(Aim of the task) Report each line of the records below that holds the word "lathe".

(Plain-text document sources)
══════

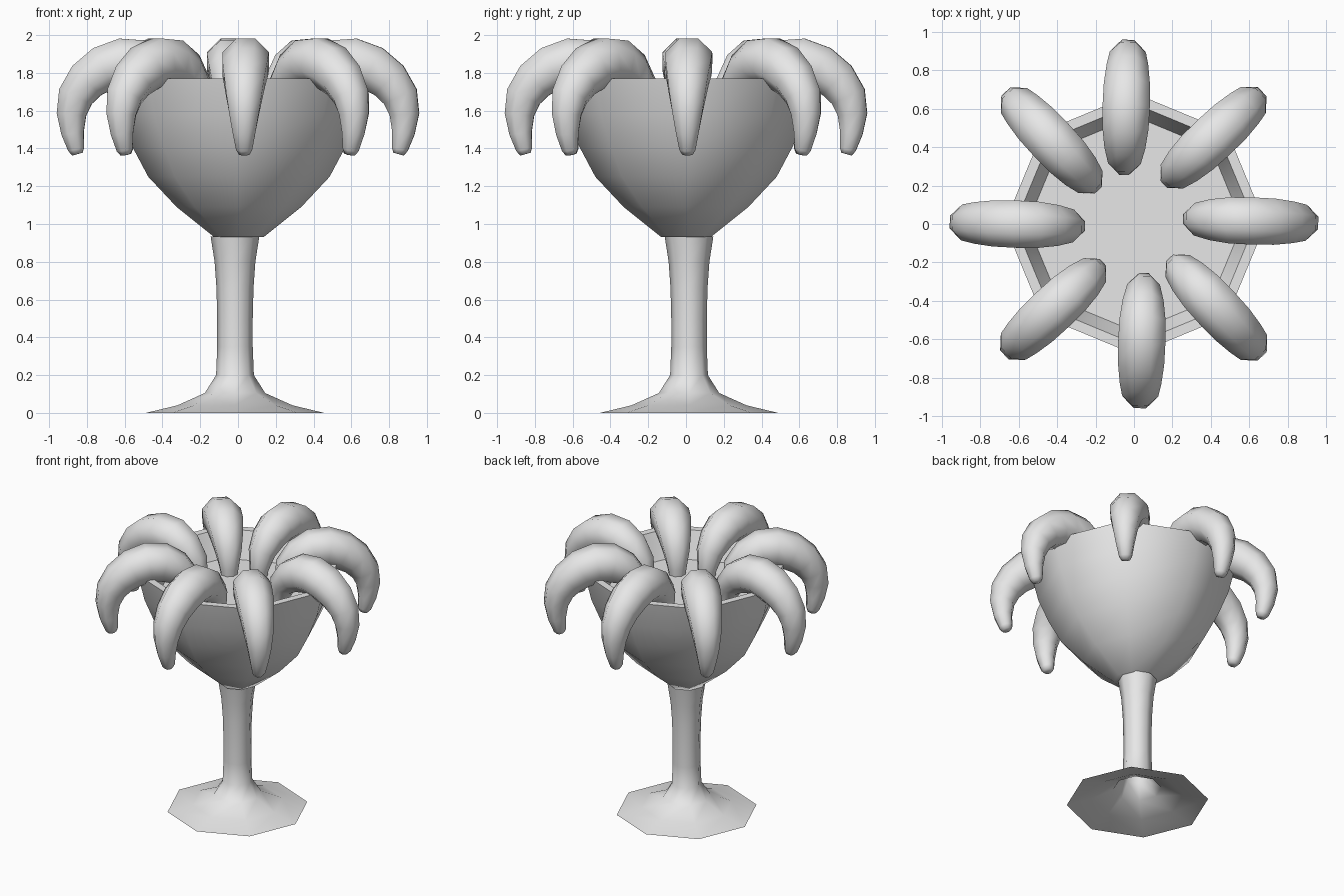
import bpy, bmesh, math
from mathutils import Vector, Matrix

if "Cube" in bpy.data.objects:
    bpy.data.objects.remove(bpy.data.objects["Cube"])

grey = bpy.data.materials.new("light_grey")
grey.diffuse_color = (0.8, 0.8, 0.8, 1)
grey.use_nodes = True
grey.node_tree.nodes["Principled BSDF"].inputs["Base Color"].default_value = grey.diffuse_color


def skin(name, rings, cap_start=True, cap_end=True):
    """Join rings of points into a smooth skinned object."""
    bm = bmesh.new()
    loops = [[bm.verts.new(p) for p in ring] for ring in rings]
    n = len(loops[0])
    for a, b in zip(loops, loops[1:]):
        for j in range(n):
            k = (j + 1) % n
            bm.faces.new((a[j], a[k], b[k], b[j]))
    if cap_start:
        bm.faces.new(loops[0][::-1])
    if cap_end:
        bm.faces.new(loops[-1])
    mesh = bpy.data.meshes.new(name)
    bm.to_mesh(mesh)
    bm.free()
    mesh.materials.append(grey)
    obj = bpy.data.objects.new(name, mesh)
    bpy.context.collection.objects.link(obj)
    bpy.ops.object.select_all(action='DESELECT')
    obj.select_set(True)
    bpy.context.view_layer.objects.active = obj
    bpy.ops.object.shade_smooth_by_angle(angle=math.radians(62))
    return obj


def lathe(profile, cx, cy, sides=8):
    """Rings of an eight-sided turned shape from (radius, height) pairs."""
    turn = [2 * math.pi * j / sides for j in range(sides)]
    return [[(cx + r * math.cos(t), cy + r * math.sin(t), z) for t in turn]
            for r, z in profile]


# Foot and stem: one open-bottomed shell
stem = [(0.472, 0), (0.305, 0.04), (0.16, 0.105), (0.10, 0.20), (0.094, 0.35),
        (0.094, 0.50), (0.098, 0.66), (0.108, 0.80), (0.129, 0.935)]
skin("foot_and_stem", lathe(stem, -0.016, 0.016), cap_start=False)

# Bowl: outer wall, rim, inner wall and flat filling
bowl = [(0.13, 0.93), (0.33, 1.09), (0.48, 1.25), (0.565, 1.41), (0.635, 1.58),
        (0.68, 1.77), (0.625, 1.77), (0.56, 1.58)]
skin("bowl", lathe(bowl, 0.005, 0.0))

# Curved prawns hanging over the rim: (distance, height, thickness radius)
path = [(0.315, 1.50, 0.045), (0.315, 1.62, 0.065), (0.345, 1.73, 0.092),
        (0.42, 1.81, 0.115), (0.51, 1.855, 0.130), (0.61, 1.86, 0.133),
        (0.71, 1.825, 0.130), (0.80, 1.76, 0.117), (0.86, 1.675, 0.102),
        (0.882, 1.58, 0.084), (0.876, 1.48, 0.064), (0.857, 1.395, 0.046),
        (0.85, 1.37, 0.03)]


def prawn_rings(sides=8):
    centres = [Vector((r, 0, z)) for r, z, _ in path]
    side = Vector((0, 1, 0))
    rings = []
    for i, c in enumerate(centres):
        along = (centres[min(i + 1, len(path) - 1)] - centres[max(i - 1, 0)]).normalized()
        up = along.cross(side)
        rings.append([c + path[i][2] * (math.cos(t) * side + math.sin(t) * up)
                      for t in (2 * math.pi * (j + 0.5) / sides for j in range(sides))])
    return rings


# Each prawn sits a little off its spoke and twists slightly
shifts = [0.035, 0.045, 0.06, 0.015, 0.02, 0.035, 0.06, 0.015]
for i, shift in enumerate(shifts):
    place = (Matrix.Rotation(i * math.pi / 4, 4, 'Z')
             @ Matrix.Translation((0, shift, 0))
             @ Matrix.Rotation(math.radians(-1.8), 4, 'Z'))
    rings = [[place @ p for p in ring] for ring in prawn_rings()]
    prawn = skin(f"prawn_{i + 1}", rings)
    bm = bmesh.new()
    bm.from_mesh(prawn.data)
    bmesh.ops.recalc_face_normals(bm, faces=bm.faces)
    bm.to_mesh(prawn.data)
    bm.free()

══════

(Written reply)
def lathe(profile, cx, cy, sides=8):
skin("foot_and_stem", lathe(stem, -0.016, 0.016), cap_start=False)
skin("bowl", lathe(bowl, 0.005, 0.0))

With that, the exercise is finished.